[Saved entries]
-*-
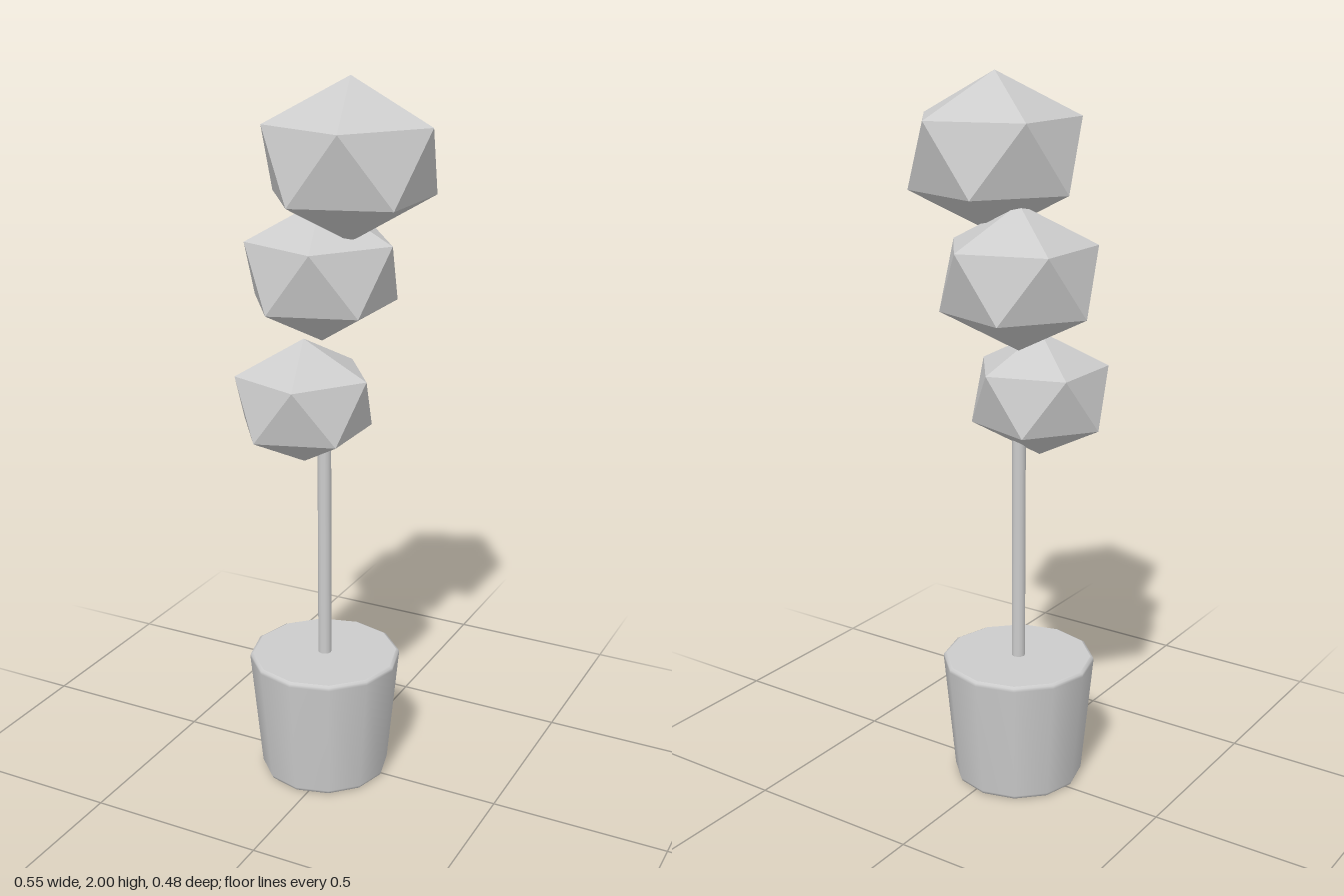
import * as THREE from 'three';

const grey = new THREE.MeshStandardMaterial({ color: 0xcccccc });
grey.name = 'plain grey';
const facetedGrey = grey.clone(); // same colour, flat facets
facetedGrey.name = 'faceted grey';
facetedGrey.flatShading = true;

function add(group, name, geometry, material, x = 0, y = 0, z = 0) {
  const mesh = new THREE.Mesh(geometry, material);
  mesh.name = name;
  mesh.position.set(x, y, z);
  group.add(mesh);
}

// Icosahedron standing on a point: two pentagon rings and two poles
function foliageGeometry(ringRadius, halfHeight) {
  const pos = [0, halfHeight, 0, 0, -halfHeight, 0];
  const index = [];
  const ringY = halfHeight / Math.sqrt(5);
  for (let i = 0; i < 5; i++) {
    for (const [turn, y] of [[0, ringY], [0.5, -ringY]]) {
      const a = (i + turn) * Math.PI * 0.4;
      pos.push(ringRadius * Math.cos(a), y, -ringRadius * Math.sin(a));
    }
    const u = 2 + 2 * i, l = u + 1;
    const u2 = 2 + 2 * ((i + 1) % 5), l2 = u2 + 1;
    index.push(0, u, u2, u, l, u2, l, l2, u2, l, 1, l2);
  }
  const indexed = new THREE.BufferGeometry();
  indexed.setAttribute('position', new THREE.Float32BufferAttribute(pos, 3));
  indexed.setIndex(index);
  const g = indexed.toNonIndexed();
  g.computeVertexNormals();
  return g;
}

export function createModel() {
  const model = new THREE.Group();
  model.name = 'pottedTree';

  // Tapered twelve-sided pot with softened rims
  const pot = new THREE.Group();
  pot.name = 'pot';
  pot.position.set(-0.032, 0, 0.013);
  model.add(pot);
  const profile = [[0.172, 0], [0.18, 0.003], [0.184, 0.012], [0.216, 0.354], [0.215, 0.363], [0.207, 0.367]]
    .map(([r, y]) => new THREE.Vector2(r, y));
  add(pot, 'potWall', new THREE.LatheGeometry(profile, 12), grey);
  add(pot, 'soil', new THREE.CircleGeometry(0.207, 12).rotateX(-Math.PI / 2), grey, 0, 0.367, 0);
  add(pot, 'potBase', new THREE.CircleGeometry(0.172, 12).rotateX(Math.PI / 2), grey);

  // Slim trunk ending inside the lowest ball
  add(model, 'trunk', new THREE.CylinderGeometry(0.019, 0.019, 0.75, 12), grey, -0.032, 0.725, 0.013);

  // Foliage balls: name, ring radius, half height, centre
  for (const [name, r, h, x, y, z] of [
    ['lowerFoliage', 0.187, 0.174, -0.068, 1.14, 0.062],
    ['middleFoliage', 0.209, 0.194, -0.067, 1.476, -0.043],
    ['upperFoliage', 0.23, 0.212, 0.043, 1.788, 0.008],
  ]) add(model, name, foliageGeometry(r, h), facetedGrey, x, y, z);

  return model;
}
-*-
Each line of the records that holds the word "function" should be copied out.

Answer space
function add(group, name, geometry, material, x = 0, y = 0, z = 0) {
function foliageGeometry(ringRadius, halfHeight) {
export function createModel() {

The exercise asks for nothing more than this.